Woman’s World, by Graham Rawle, Counterpoint, 2008
Perhaps the most fun thing that can happen to a reader is serendipity. The novel you casually pluck from the shelf with no previous information to go on turns out to be an excellent read. You’re luckiest when the writer in question turns out to have been prolific and you are launched on a course of devouring the complete works. Most often this isn’t the case. Who doesn’t know, more or less, what to expect when they first pick up an Agatha Christie novel? (For my own part, I hadn’t expected those mysteries to be so damn fun, which was a treat for me, but the general structure was just as expected.)
The cover of the hardback edition of Graham Rawle’s novel Woman’s World didn’t promise anything particularly special. The recent election had made me more aware of women’s representation in media and art, and the idea of a novel written by a man with such a title made me give the book a second glance. Low on the cover clung a blurb from Joanna Lumley (of Absolutely Fabulous) which gave me additional pause. Piqued enough, I plucked up the novel and flipped it open.
This is what I found:
Holy crap, I thought and flipped the page.
More of the same.I riffled through the book, then looked very closely at the pages. Either this was a put on done with some kind of graphic design tool in Photoshop (which would probably be immensely time-consuming) or it was legit (quite likely immensely time-consuming times ten).
I flipped to the back of the book and read the back cover where the blurb from The Guardian promised that this was indeed for real.
For five years Rawle, Stakhanovite of the scissors and paste, has laboured 17 hours a day, seven days a week, assembling 40,000 fragments of text from women's magazines to produce a tale that moves with the pace of a thriller, with as many cliffhanging chapter endings and swerves of story. But there's the added excitement of a typographical rollercoaster: each page features nearly 100 variations as we lurch from sedate Times Roman to the fullblown exclamations of advertisers' fancy capitals.
My first major worry upon starting the novel was that it would prove very distracting, the visual cut and pastiness of the text, but that feature soon faded into the background. Certainly there were pages where the radical juxtaposition of text or the use of imagery forced your attention back to the very graphic nature of the novel, but overall, Rawle was wise to limit just how much the pages attract the eyes to look rather than read. To be sure, as you can see from the excerpts above, the pages are very chock-a-block full of switches and changes and font and size are often chosen specifically at times for emphasis, but much of the story unfolds in relatively the same size text and mostly stays within the straight and narrow of accepted margins.

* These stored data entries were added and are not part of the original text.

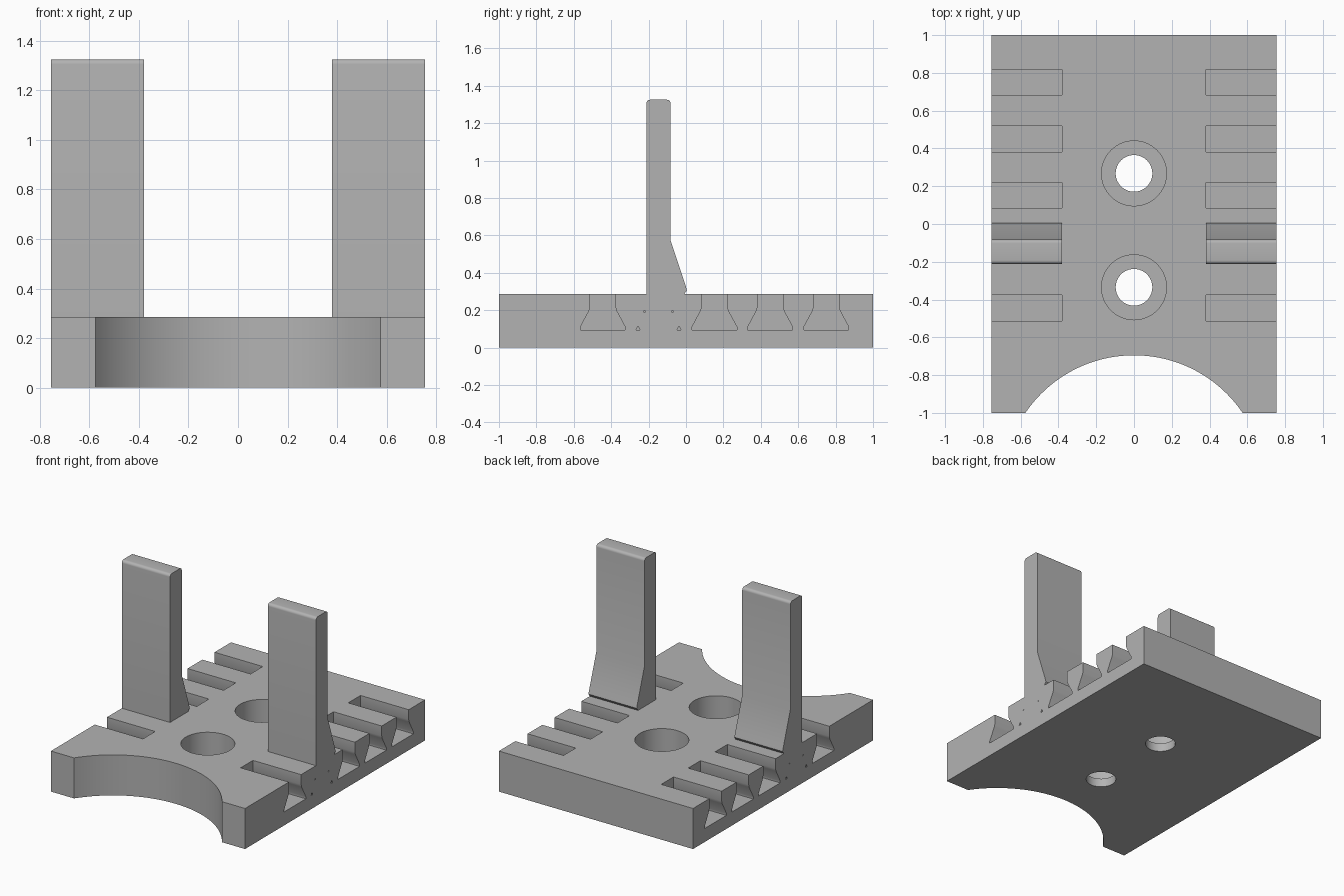
import bpy
import bmesh
import math

if "Cube" in bpy.data.objects:
    bpy.data.objects.remove(bpy.data.objects["Cube"], do_unlink=True)

W, T = 0.755, 0.285            # half width and thickness of the plate
INNER = 0.38                   # inner end of slots and posts
FLOOR = 0.095                  # slot floor
SLOT_YS = [-0.445, 0.152, 0.45, 0.75]
POST_Y = -0.147

grey = bpy.data.materials.new("plain_grey")
grey.use_nodes = True
colour = (0.45, 0.45, 0.45, 1)
grey.diffuse_color = colour
grey.node_tree.nodes["Principled BSDF"].inputs["Base Color"].default_value = colour


def prism(name, points, vector):
    """Closed solid made by sweeping a flat outline along a vector."""
    bm = bmesh.new()
    face = bm.faces.new([bm.verts.new(p) for p in points])
    ext = bmesh.ops.extrude_face_region(bm, geom=[face])
    moved = [g for g in ext["geom"] if isinstance(g, bmesh.types.BMVert)]
    bmesh.ops.translate(bm, verts=moved, vec=vector)
    bmesh.ops.recalc_face_normals(bm, faces=bm.faces)
    mesh = bpy.data.meshes.new(name)
    bm.to_mesh(mesh)
    bm.free()
    mesh.materials.append(grey)
    obj = bpy.data.objects.new(name, mesh)
    bpy.context.collection.objects.link(obj)
    return obj


def side_prism(name, profile, side, x0, x1):
    """Solid with a (y, z) profile, spanning x0..x1 on one side."""
    pts = [(side * x0, y, z) for y, z in profile]
    return prism(name, pts, (side * (x1 - x0), 0, 0))


def cylinder(name, y, radius, z0, z1, n=64):
    ring = [2 * math.pi * i / n for i in range(n)]
    pts = [(radius * math.cos(a), y + radius * math.sin(a), z0) for a in ring]
    return prism(name, pts, (0, 0, z1 - z0))


def combine(target, tool, operation):
    mod = target.modifiers.new(operation, "BOOLEAN")
    mod.operation = operation
    mod.solver = "EXACT"
    mod.object = tool
    bpy.context.view_layer.update()
    deps = bpy.context.evaluated_depsgraph_get()
    result = bpy.data.meshes.new_from_object(target.evaluated_get(deps))
    target.modifiers.clear()
    target.data = result
    bpy.data.objects.remove(tool, do_unlink=True)


# Base plate with a round bite in its front edge
half, depth = 0.575, 0.305
radius = (half ** 2 + depth ** 2) / (2 * depth)
centre_y = -1 + depth - radius
sweep = math.asin(half / radius)
outline = [(W, -1, 0), (W, 1, 0), (-W, 1, 0), (-W, -1, 0)]
steps = 40
for i in range(steps + 1):
    a = -sweep + 2 * sweep * i / steps
    outline.append((radius * math.sin(a), centre_y + radius * math.cos(a), 0))
plate = prism("base_plate", outline, (0, 0, T))

# Counterbored screw holes
for y in (0.268, -0.335):
    combine(plate, cylinder("bore", y, 0.172, 0.06, T + 0.1), "DIFFERENCE")
    combine(plate, cylinder("hole", y, 0.097, -0.1, T), "DIFFERENCE")

# Flared slots along both sides
half_slot = [(0.068, T + 0.1), (0.068, 0.215), (0.074, 0.195),
             (0.12, 0.11), (0.12, FLOOR)]
slot = half_slot + [(-y, z) for y, z in reversed(half_slot)]
for side in (1, -1):
    for cy in SLOT_YS:
        profile = [(cy + y, z) for y, z in slot]
        combine(plate, side_prism("slot", profile, side, INNER, W + 0.1), "DIFFERENCE")

    # Narrow gaps left around the foot of each post
    for s in (1, -1):
        for dy, z, size in ((0.1, FLOOR, 0.02), (0.07, 0.19, 0.01)):
            y = POST_Y + s * dy
            gap = [(y, z), (y + s * size, z), (y + s * size / 2, z + size)]
            combine(plate, side_prism("gap", gap, side, INNER, W + 0.1), "DIFFERENCE")

# Upright posts with a sloped back brace and rounded top edges
FRONT, BACK, TOP, R = -0.212, -0.082, 1.325, 0.02
post = [(FRONT, T - 0.05), (-0.01, T - 0.05), (-0.01, T),
        (0.005, 0.305), (0, 0.325), (BACK, 0.57)]
for cy, start in ((BACK - R, 0), (FRONT + R, 90)):
    for i in range(7):
        a = math.radians(start + 15 * i)
        post.append((cy + R * math.cos(a), TOP - R + R * math.sin(a)))
for side in (1, -1):
    combine(plate, side_prism("post", post, side, INNER, W), "UNION")

plate.name = "slotted_base_with_posts"
bpy.context.view_layer.objects.active = plate
plate.select_set(True)
bpy.ops.object.shade_smooth_by_angle(angle=math.radians(30))
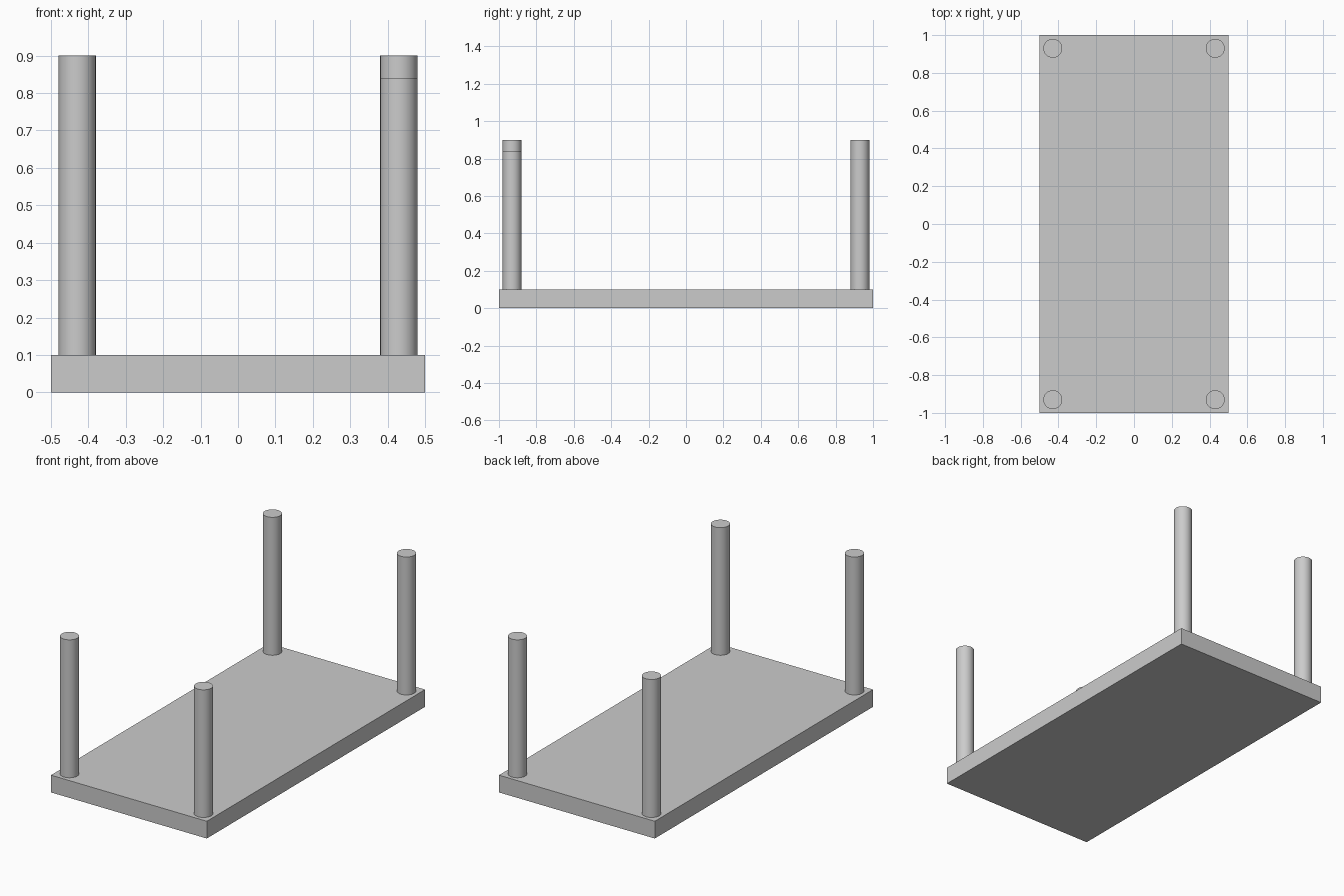
import bpy
import math

cube = bpy.data.objects.get("Cube")
if cube:
    bpy.data.objects.remove(cube, do_unlink=True)

grey = bpy.data.materials.new("light_grey")
grey.use_nodes = True
colour = (0.6, 0.6, 0.6, 1)
grey.diffuse_color = colour
grey.node_tree.nodes["Principled BSDF"].inputs["Base Color"].default_value = colour

SLAB_HEIGHT = 0.1


def finish(name):
    obj = bpy.context.object
    obj.name = obj.data.name = name
    obj.data.materials.append(grey)
    return obj


# Flat rectangular slab
bpy.ops.mesh.primitive_cube_add(size=1, location=(0, 0, SLAB_HEIGHT / 2))
slab = finish("table_top")
slab.scale = (1, 2, SLAB_HEIGHT)
bpy.ops.object.transform_apply(location=False, rotation=False, scale=True)


# Round corner legs standing on the slab
def add_leg(name, x, y, top):
    height = top - SLAB_HEIGHT
    bpy.ops.mesh.primitive_cylinder_add(
        vertices=32, radius=0.05, depth=height,
        location=(x, y, SLAB_HEIGHT + height / 2))
    finish(name)
    bpy.ops.object.shade_smooth_by_angle(angle=math.radians(30))


for end, y in (("front", -0.93), ("back", 0.93)):
    for side, x in (("left", 0.43), ("right", -0.43)):
        # The front left leg is a little shorter than the others
        top = 0.84 if (end, side) == ("front", "left") else 0.9
        add_leg(f"{end}_{side}_leg", x, y, top)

Primarily a novel of fractured identity, Rawle’s book beautifully illustrates the difficulties of knowing who you are when you’re being bombarded with media messaging about who you should be. The kind of stereotypes taken for granted in the 1950s and 60s (and the era from which these magazine bits are clipped) are here given novel twists, our more media savvier minds “getting the joke” while at the same time we feel their oppressive ubiquity in a way previous generations might have been less prone to notice outright.
We are introduced at the novel’s beginning, to its first person narrator Norma Little, sister of
Standing at an upstairs window, Norma sees a delivery van run down a child:
The front of the van hit the girl side-on, hammering her head hard on to the road. Her legs seemed to float up and the vehicle caught her again and pushed her along, folding her body into the tarmac. By the time the van managed to stop the girl was lying on her back, but she didn’t look right at all. Her left leg was bent under her so she was lying on it, and her foot was up by her face but with the toes pointing the wrong way. Her head had gone flat at the back like a burst football.
102 words done in 42 pieces of text with words like “hit” and “head” done in white on black reverse text while the use of “float up” in a different style visually lifts those words on the page just as the body is described as doing. It is extraordinarily moving at times how Rawle’s use of design can underscore a text’s meaning (or in other places, undercut it).
Norma shakes off this vision and goes about her day, applying for a job. The fact that she does so so effortlessly (“Anyway, if you get too involved in these things you end up going in the ambulance. I didn’t want to go in the ambulance.”) is our first tip-off that all is not right with this woman. The strange looks she gets throughout the day are written off as things other than they are, the reactions of characters to her dismissed as jealousy, lust, and sexist prejudice. Unsettled, we start to question what precisely is going on.
Norma’s story, however, is interrupted by the return of Roy, her brother. Between Norma and
I fully expected the limitations of Rawle’s style to lead to awkwardness in his phrasings, but he neatly scissors his way around that, sometimes chopping up words, very occasionally getting down to the nitty-gritty of individual letters. The liberal large-scale use of marketing slogans, some of the novel’s more sizable excerpts, fit perfectly into the story’s conceit and also help to highlight the very fragile ground on which Norma’s personality rests.
What Rawle has done here is nothing short of genius. From bits and pieces he has constructed a novel that is humanly moving with characters rich and complex and he has done so in a fashion that feels neither gimmicky nor forced. It is art of the first degree when the medium and the message become so seamlessly interwoven. How ever he chooses to follow this up, it will be a challenge of the first order.